He hit the broadcast control again and watched as they continued to grow in size until he had no sense of scale and could only see bulbous titans. He looked over the immense hulls, studded with domes and curved protrusions, and saw nothing he recognised. Some part of him was starting to accept that they weren’t made by a human.

The revelations were too large for him to grasp as finally he saw glints of light reflect from the shadow behind. His eyes twitched and quivered as they tried to understand the blues and whites that popped in and out of existence. It was only as the objects continued to grow, defying sense and scale, that he understood what he saw as continents, mountain ranges and glaciers. Where the bodies of his friends had seemed fake this great globe, stripped bare of atmosphere, encrusted with vast frozen oceans, was tangibly and terrifyingly real. Now he could see them, the swirls and colours were bright against the dark spires and plates of rock like an immense marble, cold and inscrutable. He looked back to the ships, reassessing how far away they were, and felt very small indeed.

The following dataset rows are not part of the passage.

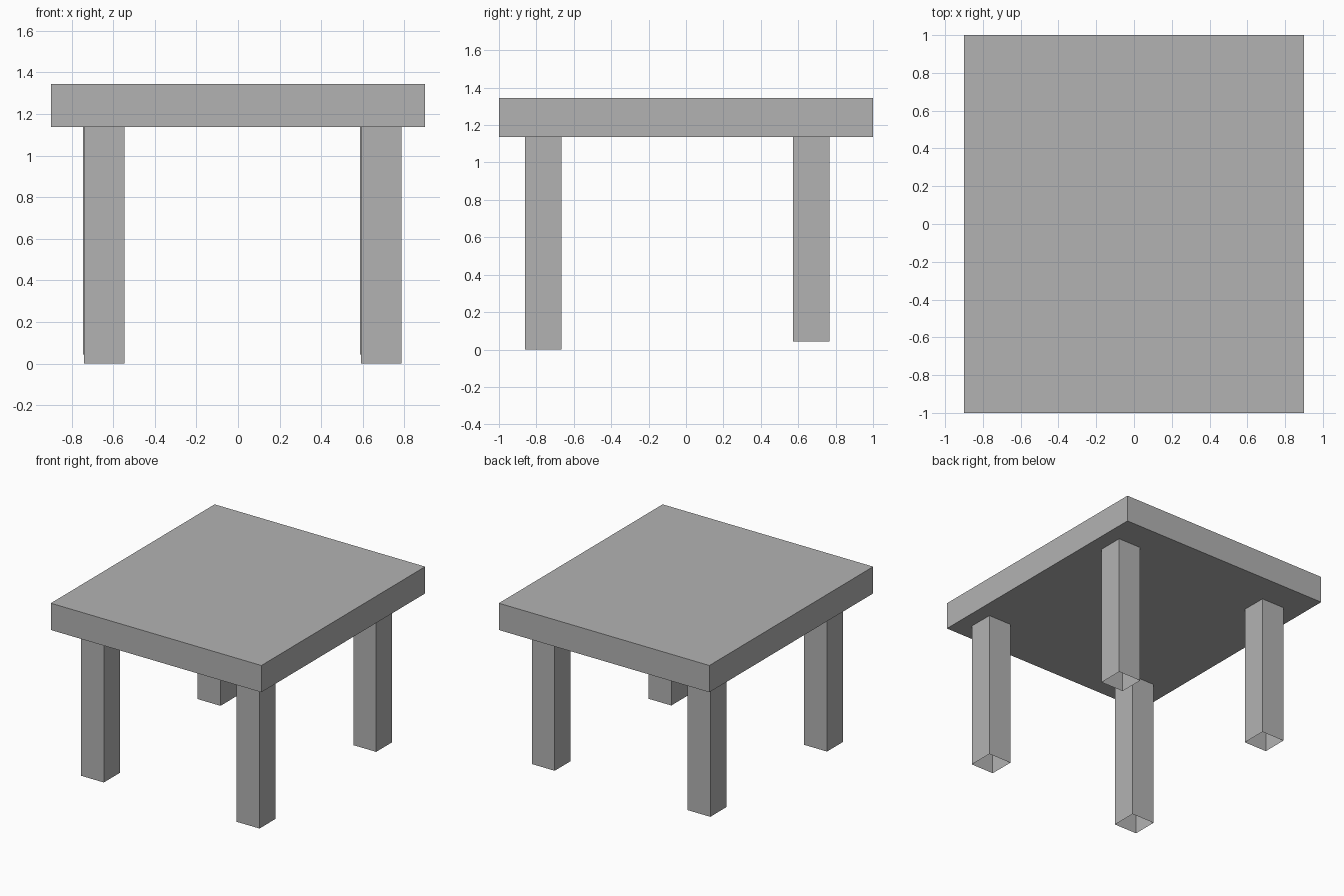
import bpy
import bmesh
from mathutils import Matrix, Vector

cube = bpy.data.objects.get("Cube")
if cube:
    bpy.data.objects.remove(cube, do_unlink=True)

grey = bpy.data.materials.new("plain_grey")
grey.use_nodes = True
colour = (0.45, 0.45, 0.45, 1)
grey.diffuse_color = colour
grey.node_tree.nodes["Principled BSDF"].inputs["Base Color"].default_value = colour


def box(name, low, high, open_bottom=False):
    """Flat-faced box between two corners, optionally without its underside."""
    low, high = Vector(low), Vector(high)
    bm = bmesh.new()
    matrix = Matrix.Translation((low + high) / 2) @ Matrix.Diagonal((*(high - low), 1))
    bmesh.ops.create_cube(bm, size=1, matrix=matrix)
    bm.normal_update()
    if open_bottom:
        under = [f for f in bm.faces if f.normal.z < -0.5]
        bmesh.ops.delete(bm, geom=under, context="FACES")
    mesh = bpy.data.meshes.new(name)
    bm.to_mesh(mesh)
    bm.free()
    mesh.materials.append(grey)
    obj = bpy.data.objects.new(name, mesh)
    bpy.context.collection.objects.link(obj)
    return obj


UNDERSIDE, TOP = 1.137, 1.344
LEG = 0.195

# Thick slab top
box("table_top", (-0.9, -1, UNDERSIDE), (0.9, 1, TOP))

# Square hollow legs, the back pair slightly shorter
for row, y, foot, shift in (("front", -0.86, 0, 0), ("back", 0.572, 0.044, -0.005)):
    for side, x in (("right", -0.74), ("left", 0.591)):
        x += shift
        box(f"{row}_{side}_leg", (x, y, foot), (x + LEG, y + LEG, UNDERSIDE), True)
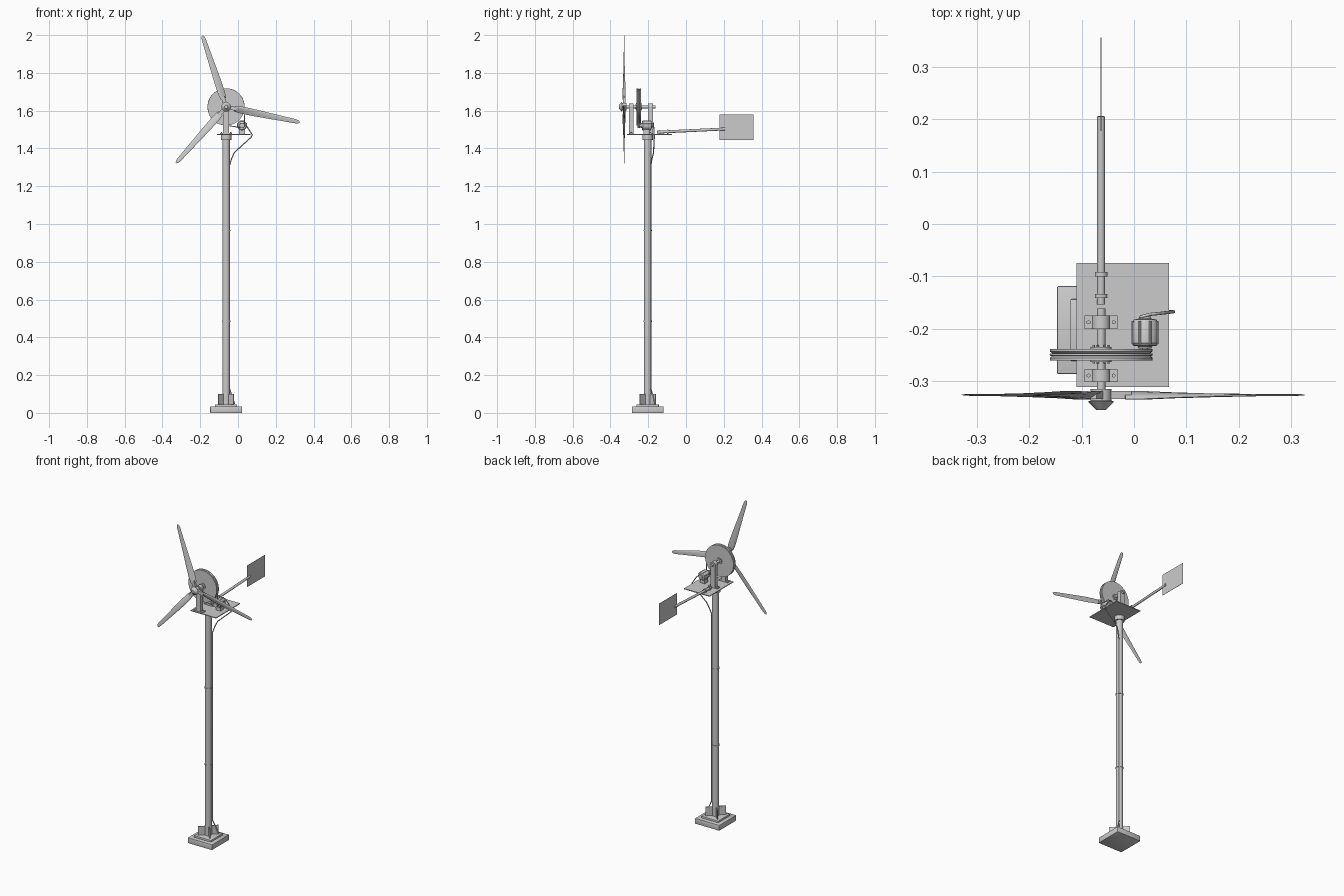
import bpy, bmesh
from math import sin, cos, pi, radians, acos, atan2, hypot
from mathutils import Matrix, Vector

if "Cube" in bpy.data.objects:
    bpy.data.objects.remove(bpy.data.objects["Cube"])

CX, CY, HZ = -0.063, -0.203, 1.62      # mast axis and rotor shaft height


def finish(name, bm):
    bmesh.ops.recalc_face_normals(bm, faces=bm.faces)
    me = bpy.data.meshes.new(name)
    bm.to_mesh(me)
    bm.free()
    ob = bpy.data.objects.new(name, me)
    bpy.context.collection.objects.link(ob)
    return ob


def box(name, c, size, rot=0.0, bevel=0.0):
    bm = bmesh.new()
    bmesh.ops.create_cube(bm, size=1, matrix=Matrix.Translation(c) @ Matrix.Rotation(rot, 4, 'Z')
                          @ Matrix.Diagonal((*size, 1)))
    if bevel:
        bmesh.ops.bevel(bm, geom=bm.edges[:], offset=bevel, segments=2, affect='EDGES', profile=0.5)
    return finish(name, bm)


def rod(name, a, b, r, r2=None, n=32):
    a, b = Vector(a), Vector(b)
    d = b - a
    bm = bmesh.new()
    m = Matrix.Translation((a + b) / 2) @ d.to_track_quat('Z', 'Y').to_matrix().to_4x4()
    bmesh.ops.create_cone(bm, cap_ends=True, segments=n, radius1=r,
                          radius2=r if r2 is None else r2, depth=d.length, matrix=m)
    return finish(name, bm)


def lathe_y(name, profile, x, z, n=48):
    """Revolve (radius, y) points round an axis parallel to y."""
    bm = bmesh.new()
    rings = [[bm.verts.new((x + r * cos(2 * pi * i / n), y, z + r * sin(2 * pi * i / n)))
              for i in range(n)] for r, y in profile]
    for p, q in zip(rings, rings[1:]):
        for i in range(n):
            j = (i + 1) % n
            bm.faces.new((p[i], p[j], q[j], q[i]))
    bm.faces.new(rings[0])
    bm.faces.new(rings[-1])
    return finish(name, bm)


def wire(name, pts, r, closed=False):
    cu = bpy.data.curves.new(name, 'CURVE')
    cu.dimensions = '3D'
    cu.bevel_depth, cu.bevel_resolution, cu.use_fill_caps = r, 2, True
    sp = cu.splines.new('POLY')
    sp.points.add(len(pts) - 1)
    for p, co in zip(sp.points, pts):
        p.co = (*co, 1)
    sp.use_cyclic_u = closed
    ob = bpy.data.objects.new(name, cu)
    bpy.context.collection.objects.link(ob)
    return ob


# Stepped foundation with diagonal gussets
box("base_slab", (CX, CY, 0.017), (0.168, 0.168, 0.034), bevel=0.002)
box("base_step", (CX, CY, 0.037), (0.118, 0.118, 0.016), bevel=0.002)
for i in range(2):
    box(f"base_gusset_{i}", (CX, CY, 0.07), (0.118, 0.004, 0.06), radians(45 + 90 * i))

# Mast in three lengths, with joint rings and top collar
rod("mast", (CX, CY, 0.04), (CX, CY, 1.465), 0.02)
for i, z in enumerate((0.485, 0.965)):
    rod(f"mast_joint_{i}", (CX, CY, z - 0.003), (CX, CY, z + 0.003), 0.0225)
rod("mast_collar", (CX, CY, 1.445), (CX, CY, 1.472), 0.028)

# Platform
box("platform", (-0.0217, -0.1935, 1.474), (0.1765, 0.237, 0.005))

# Bearing pedestals with bolted feet
for i, y in enumerate((-0.29, -0.188)):
    box(f"bearing_foot_{i}", (CX, y, 1.479), (0.063, 0.025, 0.007))
    box(f"bearing_post_{i}", (CX, y, 1.547), (0.032, 0.025, 0.14))
    rod(f"bearing_housing_{i}", (CX, y - 0.0125, HZ), (CX, y + 0.0125, HZ), 0.0175)
    for s in (-1, 1):
        rod(f"bearing_bolt_{i}_{s}", (CX + s * 0.024, y, 1.48), (CX + s * 0.024, y, 1.487), 0.004, n=6)

# Rotor shaft and large grooved pulley
rod("rotor_shaft", (CX, -0.33, HZ), (CX, -0.162, HZ), 0.008)
lathe_y("large_pulley", [(0.02, -0.264), (0.02, -0.261), (0.098, -0.261), (0.098, -0.256),
                         (0.093, -0.252), (0.093, -0.248), (0.098, -0.244), (0.098, -0.239),
                         (0.02, -0.239), (0.02, -0.235)], CX, HZ, 64)
for i in range(6):
    a = i * pi / 3
    x, z = CX + 0.014 * cos(a), HZ + 0.014 * sin(a)
    rod(f"pulley_bolt_{i}", (x, -0.267, z), (x, -0.232, z), 0.003, n=6)

# Hub with blunt nose cone
lathe_y("hub", [(0.02, -0.316), (0.02, -0.338), (0.025, -0.34), (0.009, -0.356)], CX, HZ, 32)


# Tapered, twisted blades: (span, chord, thickness, pitch in degrees)
STATIONS = [(0.045, 0.034, 0.010, 26), (0.08, 0.041, 0.009, 22), (0.14, 0.039, 0.007, 15),
            (0.22, 0.033, 0.006, 9), (0.30, 0.027, 0.004, 6), (0.375, 0.022, 0.003, 4),
            (0.390, 0.017, 0.003, 4), (0.397, 0.008, 0.002, 4)]
FOIL = [(-0.5, 0), (-0.38, 0.4), (-0.15, 0.5), (0.2, 0.3), (0.5, 0),
        (0.2, -0.3), (-0.15, -0.5), (-0.38, -0.4)]


def blade(i, angle):
    bm = bmesh.new()
    spin = Matrix.Translation((CX, -0.327, HZ)) @ Matrix.Rotation(radians(90 - angle), 4, 'Y')
    rings = []
    for span, chord, thick, pitch in STATIONS:
        m = spin @ Matrix.Translation((0, 0, span)) @ Matrix.Rotation(radians(pitch), 4, 'Z')
        rings.append([bm.verts.new(m @ Vector((u * chord, v * thick, 0))) for u, v in FOIL])
    n = len(FOIL)
    for p, q in zip(rings, rings[1:]):
        for k in range(n):
            bm.faces.new((p[k], p[(k + 1) % n], q[(k + 1) % n], q[k]))
    bm.faces.new(rings[0])
    bm.faces.new(rings[-1])
    finish(f"blade_{i}", bm)
    # Root block joining blade to hub
    ob = box(f"blade_root_{i}", (0, 0, 0.036), (0.02, 0.015, 0.042))
    ob.data.transform(spin)


for i in range(3):
    blade(i, 108.3 + 120 * i)

# Generator with end caps, ribs, small pulley and saddle
GX, GZ = 0.021, 1.522
lathe_y("generator", [(0.012, -0.238), (0.014, -0.234), (0.022, -0.233), (0.026, -0.228),
                      (0.026, -0.19), (0.022, -0.183), (0.012, -0.181), (0.01, -0.176)], GX, GZ, 32)
for i in range(8):
    a = i * pi / 4 + pi / 8
    x, z = GX + 0.0255 * cos(a), GZ + 0.0255 * sin(a)
    rod(f"generator_rib_{i}", (x, -0.23, z), (x, -0.186, z), 0.0025, n=8)
lathe_y("small_pulley", [(0.013, -0.258), (0.013, -0.255), (0.01, -0.252), (0.01, -0.248),
                         (0.013, -0.245), (0.013, -0.242), (0.006, -0.242), (0.006, -0.236)], GX, GZ, 24)
box("generator_saddle", (GX, -0.209, 1.487), (0.032, 0.034, 0.024))

# Drive belt round both pulleys
dx, dz, R, r = GX - CX, GZ - HZ, 0.096, 0.0125
phi, a = atan2(dz, dx), acos((R - r) / hypot(dx, dz))
belt = []
for k in range(41):
    t = phi + a + (2 * pi - 2 * a) * k / 40
    belt.append((CX + R * cos(t), -0.25, HZ + R * sin(t)))
for k in range(13):
    t = phi - a + 2 * a * k / 12
    belt.append((GX + r * cos(t), -0.25, GZ + r * sin(t)))
wire("drive_belt", belt, 0.0025, True)

# Tail boom, clamps and thin vane
rod("tail_boom", (CX, -0.154, 1.486), (CX, 0.206, 1.503), 0.0075)
for i, y in enumerate((-0.138, -0.096)):
    z = 1.486 + (y + 0.154) * 0.047
    rod(f"boom_clamp_{i}", (CX, y - 0.004, z), (CX, y + 0.004, z), 0.012)
box("tail_vane", (CX, 0.2675, 1.513), (0.0016, 0.179, 0.134))

# Power cable from generator, over the platform edge and down the mast
wire("power_cable", [(0.012, -0.178, 1.53), (0.03, -0.173, 1.535), (0.05, -0.171, 1.512),
                     (0.076, -0.168, 1.472), (0.068, -0.168, 1.458), (-0.02, -0.172, 1.378),
                     (-0.034, -0.18, 1.345), (-0.045, -0.186, 1.31), (-0.045, -0.186, 0.13),
                     (-0.035, -0.178, 0.1), (-0.018, -0.166, 0.048)], 0.003)

# Smooth shading with sharp edges kept
meshes = [o for o in bpy.data.objects if o.type == 'MESH']
for o in meshes:
    o.select_set(True)
bpy.context.view_layer.objects.active = meshes[0]
bpy.ops.object.shade_smooth_by_angle(angle=radians(35))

He hit the broadcast button again and again, praying for any of the ships to respond even if it would only be unintelligible alien noises. He was possessed with terror and wanted a response, some signal that he would give him some kind of purpose. None came though. He could only watch as the four ships and the planet they towed grew larger and he grew smaller. He started to make out a flickering field of some kind pouring out of the ships and enveloping their cargo. His heart sank as he realised his destination, the aspiration of an entire species, was little more than baggage to them. Perhaps that was Proxima 3, he thought, maybe we would have arrived to find it gone and never have known?

Finally defeated, he slumped in his chair. The planet would pass and he would be left alone, a solitary human being paired with death and now graced with such superior knowledge to his kin. He couldn’t decide if this would make the slow wait for suffocation better or worse.

He instructed the pod to record everything it could, in part for posterity but mainly because he hoped that if there was an afterlife—not that he believed in one—he would enter with one hell of a story to tell. The model of the planet started to build on the screen in front of him, and Marcus felt a sense of meaning returning. He would do as those before, and those who would come after. He would stare down the great unknown places of the universe unflinchingly, and unashamed by his ignorance. He even felt a touch of pride.

It lasted until he saw the bulk of an asteroid, probably shed from the planet or one of its moons he reasoned. It was the largest he had seen yet by some margin and it was heading straight for the pod. His mind emptied entirely. There really was nothing left. He was but one pebble in universe where planets were commodities.

As the rolling, tumbling mass finally, and casually, smashed the tiny escape pod, Dodo’s body, and Marcus, he could only say, “Not yet.” END

George Sandison studied English Literature at Cambridge. He recently completed a novel, “Of Falls and Angela.” He has published stories in “Fiction on the Web,” “Dreamscape Press,” and “The Drabblecast.” He works for a publisher in Hackney.


Yellow Glad Days




mystic doors